Agnes Bishop’s skates were typical of the sports footwear the old Starr Manufacturing Company had been making in Dartmouth since at least 1864 (one source gives the date as 1865). Early skates were strapped on but in 1864 John Forbes, a shop foreman at Starrs, devised “spring skates” that were clamped onto the soles and heels of boots. Later models screwed onto footwear, one model of this type, the Starr Mercurys, was the kind Agnes Bishop used.
Long Pond in Windsor is known as the birthplace of hockey. Near long Pond is Kings College. John Starr attended Kings College in the 1840s and perhaps watching hurley being played on the ice at Long Pond gave him the inspiration to manufacture skates. What little history exists on Starr says that he became Canada’s first skate manufacturer in 1864. Other records indicate that Starr’s shop foreman, John Forbes, took out a patent for what were called Acme Skates. The Acme model may have been the first skate Starr manufactured.
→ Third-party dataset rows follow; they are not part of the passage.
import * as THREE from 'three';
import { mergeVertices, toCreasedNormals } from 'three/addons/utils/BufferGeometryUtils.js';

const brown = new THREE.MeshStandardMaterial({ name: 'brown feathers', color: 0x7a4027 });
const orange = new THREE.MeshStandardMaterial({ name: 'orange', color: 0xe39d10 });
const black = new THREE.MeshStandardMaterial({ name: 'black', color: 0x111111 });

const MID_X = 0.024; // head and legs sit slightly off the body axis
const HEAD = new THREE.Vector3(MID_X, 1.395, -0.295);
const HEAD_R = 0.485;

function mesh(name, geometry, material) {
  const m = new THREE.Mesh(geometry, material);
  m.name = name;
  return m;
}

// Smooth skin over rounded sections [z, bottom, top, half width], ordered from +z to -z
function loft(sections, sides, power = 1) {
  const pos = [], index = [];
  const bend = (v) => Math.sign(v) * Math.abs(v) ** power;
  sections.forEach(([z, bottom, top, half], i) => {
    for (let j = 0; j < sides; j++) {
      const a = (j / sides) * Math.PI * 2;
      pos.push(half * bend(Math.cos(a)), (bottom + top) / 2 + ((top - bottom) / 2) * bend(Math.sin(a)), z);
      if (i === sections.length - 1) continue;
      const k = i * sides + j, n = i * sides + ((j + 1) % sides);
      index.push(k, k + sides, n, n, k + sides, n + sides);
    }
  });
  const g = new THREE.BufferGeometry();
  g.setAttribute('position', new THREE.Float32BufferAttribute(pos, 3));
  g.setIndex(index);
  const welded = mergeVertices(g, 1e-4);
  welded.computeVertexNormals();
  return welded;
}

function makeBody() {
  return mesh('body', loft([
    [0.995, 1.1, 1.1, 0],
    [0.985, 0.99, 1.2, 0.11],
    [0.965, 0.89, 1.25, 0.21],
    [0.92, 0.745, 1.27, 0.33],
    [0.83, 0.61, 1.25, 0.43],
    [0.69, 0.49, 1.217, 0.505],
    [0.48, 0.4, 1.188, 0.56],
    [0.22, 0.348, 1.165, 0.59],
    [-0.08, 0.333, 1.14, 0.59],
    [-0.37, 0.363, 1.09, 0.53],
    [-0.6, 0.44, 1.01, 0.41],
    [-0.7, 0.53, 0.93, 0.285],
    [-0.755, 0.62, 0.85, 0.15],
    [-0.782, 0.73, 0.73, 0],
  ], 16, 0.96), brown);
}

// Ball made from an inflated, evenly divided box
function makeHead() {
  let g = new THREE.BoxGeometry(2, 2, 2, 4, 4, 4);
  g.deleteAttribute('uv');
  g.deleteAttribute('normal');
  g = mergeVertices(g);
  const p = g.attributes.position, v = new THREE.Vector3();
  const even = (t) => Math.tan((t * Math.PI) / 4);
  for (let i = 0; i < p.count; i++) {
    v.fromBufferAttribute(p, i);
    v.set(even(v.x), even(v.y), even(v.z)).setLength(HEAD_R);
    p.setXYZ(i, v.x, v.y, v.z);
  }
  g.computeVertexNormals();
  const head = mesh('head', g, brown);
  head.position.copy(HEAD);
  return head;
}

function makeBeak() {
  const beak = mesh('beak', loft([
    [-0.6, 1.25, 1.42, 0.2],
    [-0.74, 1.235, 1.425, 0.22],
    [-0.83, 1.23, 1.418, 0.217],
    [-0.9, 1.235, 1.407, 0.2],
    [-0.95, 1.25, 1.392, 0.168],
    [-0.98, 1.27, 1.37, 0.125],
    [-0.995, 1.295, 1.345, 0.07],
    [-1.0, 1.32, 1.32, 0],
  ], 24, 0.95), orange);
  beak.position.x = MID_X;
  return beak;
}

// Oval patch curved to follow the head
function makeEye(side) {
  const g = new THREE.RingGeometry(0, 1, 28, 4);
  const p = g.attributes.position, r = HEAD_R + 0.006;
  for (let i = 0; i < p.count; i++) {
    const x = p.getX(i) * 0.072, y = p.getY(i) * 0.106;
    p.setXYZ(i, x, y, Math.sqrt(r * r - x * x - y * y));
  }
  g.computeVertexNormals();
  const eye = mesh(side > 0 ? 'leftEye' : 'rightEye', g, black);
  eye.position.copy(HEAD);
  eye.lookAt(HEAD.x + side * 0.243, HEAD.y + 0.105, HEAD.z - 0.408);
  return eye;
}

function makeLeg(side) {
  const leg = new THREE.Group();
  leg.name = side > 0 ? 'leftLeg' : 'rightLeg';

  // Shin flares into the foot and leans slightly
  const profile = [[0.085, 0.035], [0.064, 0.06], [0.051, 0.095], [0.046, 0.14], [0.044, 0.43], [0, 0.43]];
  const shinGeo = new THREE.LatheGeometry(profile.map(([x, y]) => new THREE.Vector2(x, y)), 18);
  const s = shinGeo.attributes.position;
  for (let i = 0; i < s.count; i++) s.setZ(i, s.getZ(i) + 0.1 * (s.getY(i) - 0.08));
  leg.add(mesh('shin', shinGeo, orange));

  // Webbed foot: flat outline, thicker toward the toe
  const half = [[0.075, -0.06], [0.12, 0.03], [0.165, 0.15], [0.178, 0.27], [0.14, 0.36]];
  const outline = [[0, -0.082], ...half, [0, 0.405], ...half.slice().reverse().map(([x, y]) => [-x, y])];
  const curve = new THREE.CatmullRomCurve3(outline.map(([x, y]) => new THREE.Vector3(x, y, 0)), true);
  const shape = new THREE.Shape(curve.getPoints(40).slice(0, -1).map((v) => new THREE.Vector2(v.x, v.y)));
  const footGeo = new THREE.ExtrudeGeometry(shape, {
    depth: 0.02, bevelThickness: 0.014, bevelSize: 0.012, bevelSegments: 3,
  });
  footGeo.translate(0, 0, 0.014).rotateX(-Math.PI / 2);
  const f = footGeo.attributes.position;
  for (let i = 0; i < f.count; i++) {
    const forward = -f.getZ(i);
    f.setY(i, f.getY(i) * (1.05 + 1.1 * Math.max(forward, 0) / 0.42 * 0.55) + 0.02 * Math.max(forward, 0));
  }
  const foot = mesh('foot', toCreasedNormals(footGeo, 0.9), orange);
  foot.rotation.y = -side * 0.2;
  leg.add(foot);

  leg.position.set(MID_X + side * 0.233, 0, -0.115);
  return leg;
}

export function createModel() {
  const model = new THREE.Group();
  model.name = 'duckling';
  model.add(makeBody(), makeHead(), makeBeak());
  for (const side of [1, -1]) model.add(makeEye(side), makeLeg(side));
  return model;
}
An advertising brochure published by Starr in 1893 refers to this model as being the “genuine Acme.”
That Starr made other models besides the Acme can be seen from an advertising brochure produced in 1893. Listed in the brochure is the Acme in various models, starting at less than dollar a pair. The top of the line Acme models were nickel or silver plated. The very best Acmes were plated in a combination of gold and silver and sold for $5.50 a pair. Starr also produced a special line of hockey skates – “made specially for hockey playing and acknowledged to be the best skate in the market for the purpose” – that sold for $2.60 and $3.40 a pair. The brochure boasted that these skates had been “generally adopted by the leading hockey players in Montreal.”
Starr was also producing racing skates and a line called “skeleton skates” that were made “to be attached permanently to the boot by means of screws.” Another line, the “Star Skate,” was a cut below the Acme models in quality and sold for 65 cents a pair. Starr called it the “cheapest skate on the market,” meaning low in price and not in quality.
On their packing material Starr boasted that their skates were “used the world over.” According to their brochure, the skates had been displayed at world fairs and exhibitions, winning recognition for quality. First prize medals and diplomas were won by Starr at Philadelphia in 1876, Paris in 1878, London in 1886 and Chicago in 1893.
Recently Ruth and Wayne Downey let me examine the pair of Starr skates Agnes Bishop had once used. While the Starrs were primitive compared to the skates available today, they were finely crafted and nickel plated. Looking at them, I couldn’t help thinking that skates like these were used when the first professional players took to the ice in Montreal and when hockey was first played on historic Long Pond.
Agnes Bishop’s Starr skates were recently donated by the Downeys to Howard Dill’s hockey memorabilia museum near Long Pond. Of the skates, Howard Dill says it’s “almost unbelievable to see a pair still in the box they came in.”